This review of Lainey Feingold’s book, Structured Negotiation, A Winning Alternative to Lawsuits, was published in the Summer issue of Dispute Resolution Magazine, a publication of the Dispute Resolution Section of the American Bar Association. It is available in PDF format on the ABA’s website.
- Jump to a Simplified Summary of this Document, a feature of LFLegal.com designed to meet WCAG Success Criteria 3.1.5 (a WCAG 2.0 AAA Reading Level requirement).
Books from the ABA
Section of Dispute Resolution
Structured Negotiation: A Winning Alternative
to Lawsuits, by Lainey Feingold (ABA 2016)
Structured negotiation is a systematic framework for resolving legal claims. Its approach is predicated on the belief that by using an agreed-upon, repeatable structure for discussing and addressing legal claims, stakeholders can, without filing a lawsuit, equitably and cost-effectively resolve their concerns.
For more than 20 years, author Lainey Feingold and her colleagues have developed and used this process to secure more than 60 settlements of potential classaction cases on behalf of the blind community’s legal claims for access to information and technology. How could a blind person, in the early 1990s, access her bank ATM machine without sharing confidential information with a friend or “helper” to get cash or check her balance? Answer: she couldn’t. It became possible only after Feingold and her colleagues, collaborating with her clients and banks, used structured negotiation to develop an answer. Other success stories on behalf of persons without sight include mutually developing resolutions that brought “ … talking prescription labels to the nation’s pharmacies, tactile keypads to US retail, and accessible pedestrian signals to the streets of San Francisco.”
This text crystallizes the required process steps. It begins with the deliberate choice of the process title, “structured negotiation.” Unlike collaborative law, structured negotiation does not require participating counsel and parties to sign a Participation Agreement that precludes those attorneys from representing their clients in subsequent litigation should negotiations not succeed.
Though litigation is always a backdrop possibility, structured negotiations occur with the plaintiff’s commitment not to file a lawsuit as long as party negotiations are in progress. To enhance the probability of initiating and sustaining negotiations, participants systematically embrace a vocabulary, conduct, and commitment that support transforming potential adversaries into partners. The initial communication, carefully crafted, is an opening letter, not a demand letter. Participating advocates propose explicit ground rules for negotiation to stabilize communications and minimize gamesmanship; they conduct collaborative meetings to share information rather than pursue discovery or conduct depositions.

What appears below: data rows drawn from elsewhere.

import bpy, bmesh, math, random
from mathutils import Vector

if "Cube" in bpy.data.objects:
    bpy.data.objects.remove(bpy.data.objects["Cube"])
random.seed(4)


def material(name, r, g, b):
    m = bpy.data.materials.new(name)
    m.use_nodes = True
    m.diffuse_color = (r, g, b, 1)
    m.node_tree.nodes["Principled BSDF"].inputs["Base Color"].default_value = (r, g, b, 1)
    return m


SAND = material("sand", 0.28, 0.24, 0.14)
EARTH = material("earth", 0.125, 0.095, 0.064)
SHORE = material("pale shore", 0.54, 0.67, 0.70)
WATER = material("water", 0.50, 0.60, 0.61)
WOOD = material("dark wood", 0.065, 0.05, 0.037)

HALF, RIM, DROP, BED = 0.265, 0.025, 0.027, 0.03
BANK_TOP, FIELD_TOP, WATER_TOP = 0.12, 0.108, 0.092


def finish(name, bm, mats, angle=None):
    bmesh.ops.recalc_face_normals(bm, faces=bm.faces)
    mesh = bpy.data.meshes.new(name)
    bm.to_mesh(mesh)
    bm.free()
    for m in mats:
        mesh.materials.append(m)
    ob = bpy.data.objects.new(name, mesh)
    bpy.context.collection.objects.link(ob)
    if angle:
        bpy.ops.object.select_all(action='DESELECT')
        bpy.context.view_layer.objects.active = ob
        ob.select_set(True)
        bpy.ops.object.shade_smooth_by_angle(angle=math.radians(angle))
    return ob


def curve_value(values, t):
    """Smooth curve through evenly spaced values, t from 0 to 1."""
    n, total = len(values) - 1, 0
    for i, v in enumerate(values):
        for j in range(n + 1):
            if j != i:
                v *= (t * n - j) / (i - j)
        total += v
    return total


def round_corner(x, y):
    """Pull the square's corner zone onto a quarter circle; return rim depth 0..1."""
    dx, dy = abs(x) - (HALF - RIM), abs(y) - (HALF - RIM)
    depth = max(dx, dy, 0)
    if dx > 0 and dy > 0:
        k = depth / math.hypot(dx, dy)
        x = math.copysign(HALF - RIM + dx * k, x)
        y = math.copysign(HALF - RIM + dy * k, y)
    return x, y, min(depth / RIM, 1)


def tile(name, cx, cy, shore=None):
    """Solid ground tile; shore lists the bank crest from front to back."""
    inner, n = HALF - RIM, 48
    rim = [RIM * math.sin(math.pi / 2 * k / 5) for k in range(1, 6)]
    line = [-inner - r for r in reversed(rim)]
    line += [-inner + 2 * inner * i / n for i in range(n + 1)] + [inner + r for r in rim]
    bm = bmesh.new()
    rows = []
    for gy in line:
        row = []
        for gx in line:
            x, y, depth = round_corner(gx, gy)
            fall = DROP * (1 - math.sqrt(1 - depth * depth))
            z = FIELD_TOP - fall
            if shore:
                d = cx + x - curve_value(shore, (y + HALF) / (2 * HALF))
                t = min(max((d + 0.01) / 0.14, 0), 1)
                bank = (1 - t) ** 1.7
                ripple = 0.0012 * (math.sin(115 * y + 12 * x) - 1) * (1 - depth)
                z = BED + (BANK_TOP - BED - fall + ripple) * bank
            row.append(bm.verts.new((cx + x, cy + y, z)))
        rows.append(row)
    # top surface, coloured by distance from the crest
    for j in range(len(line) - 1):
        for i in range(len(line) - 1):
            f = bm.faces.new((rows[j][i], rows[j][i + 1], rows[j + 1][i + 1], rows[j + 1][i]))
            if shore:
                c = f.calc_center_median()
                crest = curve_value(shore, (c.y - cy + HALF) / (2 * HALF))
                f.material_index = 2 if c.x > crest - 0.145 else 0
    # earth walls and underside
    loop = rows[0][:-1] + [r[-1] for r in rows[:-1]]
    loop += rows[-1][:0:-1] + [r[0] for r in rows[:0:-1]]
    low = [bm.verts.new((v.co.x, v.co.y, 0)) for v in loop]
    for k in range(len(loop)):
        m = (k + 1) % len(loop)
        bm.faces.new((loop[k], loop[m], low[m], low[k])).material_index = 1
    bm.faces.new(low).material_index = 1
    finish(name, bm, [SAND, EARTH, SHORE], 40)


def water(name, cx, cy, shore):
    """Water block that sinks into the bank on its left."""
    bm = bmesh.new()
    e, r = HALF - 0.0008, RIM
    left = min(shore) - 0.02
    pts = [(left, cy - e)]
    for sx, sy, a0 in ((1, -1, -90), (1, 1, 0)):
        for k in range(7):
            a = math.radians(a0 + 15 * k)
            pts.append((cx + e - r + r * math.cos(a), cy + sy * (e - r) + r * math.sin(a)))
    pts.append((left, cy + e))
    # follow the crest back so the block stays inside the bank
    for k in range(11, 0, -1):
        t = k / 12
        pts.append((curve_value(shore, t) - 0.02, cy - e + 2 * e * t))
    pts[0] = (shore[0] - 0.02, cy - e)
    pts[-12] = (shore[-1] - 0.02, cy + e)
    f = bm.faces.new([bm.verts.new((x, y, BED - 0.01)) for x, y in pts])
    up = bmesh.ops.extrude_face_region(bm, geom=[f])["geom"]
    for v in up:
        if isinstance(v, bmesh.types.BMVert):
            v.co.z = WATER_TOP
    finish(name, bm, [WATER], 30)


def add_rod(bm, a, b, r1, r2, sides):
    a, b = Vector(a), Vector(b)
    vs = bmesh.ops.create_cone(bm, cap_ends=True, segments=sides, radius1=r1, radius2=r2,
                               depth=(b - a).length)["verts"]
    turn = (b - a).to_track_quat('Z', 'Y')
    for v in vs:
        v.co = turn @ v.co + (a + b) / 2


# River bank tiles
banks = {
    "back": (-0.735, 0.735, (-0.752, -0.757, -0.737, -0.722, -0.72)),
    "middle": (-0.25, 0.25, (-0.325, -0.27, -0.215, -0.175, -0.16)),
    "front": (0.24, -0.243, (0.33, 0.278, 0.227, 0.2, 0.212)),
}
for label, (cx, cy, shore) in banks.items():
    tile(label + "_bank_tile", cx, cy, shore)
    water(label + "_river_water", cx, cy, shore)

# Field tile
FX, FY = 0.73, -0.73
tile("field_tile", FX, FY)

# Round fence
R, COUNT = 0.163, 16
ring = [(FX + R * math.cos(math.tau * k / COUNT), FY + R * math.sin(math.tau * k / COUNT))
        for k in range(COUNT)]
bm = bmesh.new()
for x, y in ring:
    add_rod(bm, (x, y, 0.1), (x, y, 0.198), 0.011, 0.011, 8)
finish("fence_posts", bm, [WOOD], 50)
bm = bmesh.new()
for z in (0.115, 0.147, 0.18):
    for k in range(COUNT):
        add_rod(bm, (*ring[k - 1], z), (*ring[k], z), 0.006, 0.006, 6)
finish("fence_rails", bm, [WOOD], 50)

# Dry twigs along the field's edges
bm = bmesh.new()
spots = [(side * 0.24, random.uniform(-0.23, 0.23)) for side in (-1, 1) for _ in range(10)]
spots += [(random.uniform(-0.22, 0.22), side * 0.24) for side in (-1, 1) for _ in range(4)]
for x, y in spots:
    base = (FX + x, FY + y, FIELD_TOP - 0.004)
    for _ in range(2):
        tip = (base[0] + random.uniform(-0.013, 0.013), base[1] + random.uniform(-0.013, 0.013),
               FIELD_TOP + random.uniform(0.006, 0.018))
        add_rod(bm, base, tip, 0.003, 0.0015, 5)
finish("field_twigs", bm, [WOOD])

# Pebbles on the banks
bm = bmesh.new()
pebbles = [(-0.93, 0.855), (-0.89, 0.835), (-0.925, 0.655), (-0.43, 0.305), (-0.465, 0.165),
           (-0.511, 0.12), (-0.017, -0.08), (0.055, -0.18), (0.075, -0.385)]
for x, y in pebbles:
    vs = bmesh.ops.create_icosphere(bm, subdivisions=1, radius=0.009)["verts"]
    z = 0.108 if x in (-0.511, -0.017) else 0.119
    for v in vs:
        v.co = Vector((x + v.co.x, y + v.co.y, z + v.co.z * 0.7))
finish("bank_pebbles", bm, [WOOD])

It is demanding for both the advocate and the client to remain committed to the process. Challenges abound: if one’s negotiating counterpart does not provide a response within the agreed-upon time frame (e.g., 30 days), should you assume a negative response and declare the negotiations over? Be patient for a few days, thinking that the delay could be for understandable reasons, not just “negotiating gamesmanship?” Or pick up the phone or send an e-mail with an inquiry? How should you respond to a request to add new claims or parties to the conversation? What is the most desirable way to use the media to advance, not undermine, the negotiating goals?
Referencing multiple examples from her personal practice, Feingold describes in detail an approach that, in her words, “… empowers advocates (clients), giving them a place at the table and a voice in the conversation….[E]ncourages corporate and government champions to do the right thing. And … offers lawyers a way to serve clients in a constructive, nonadversarial, more holistic manner.”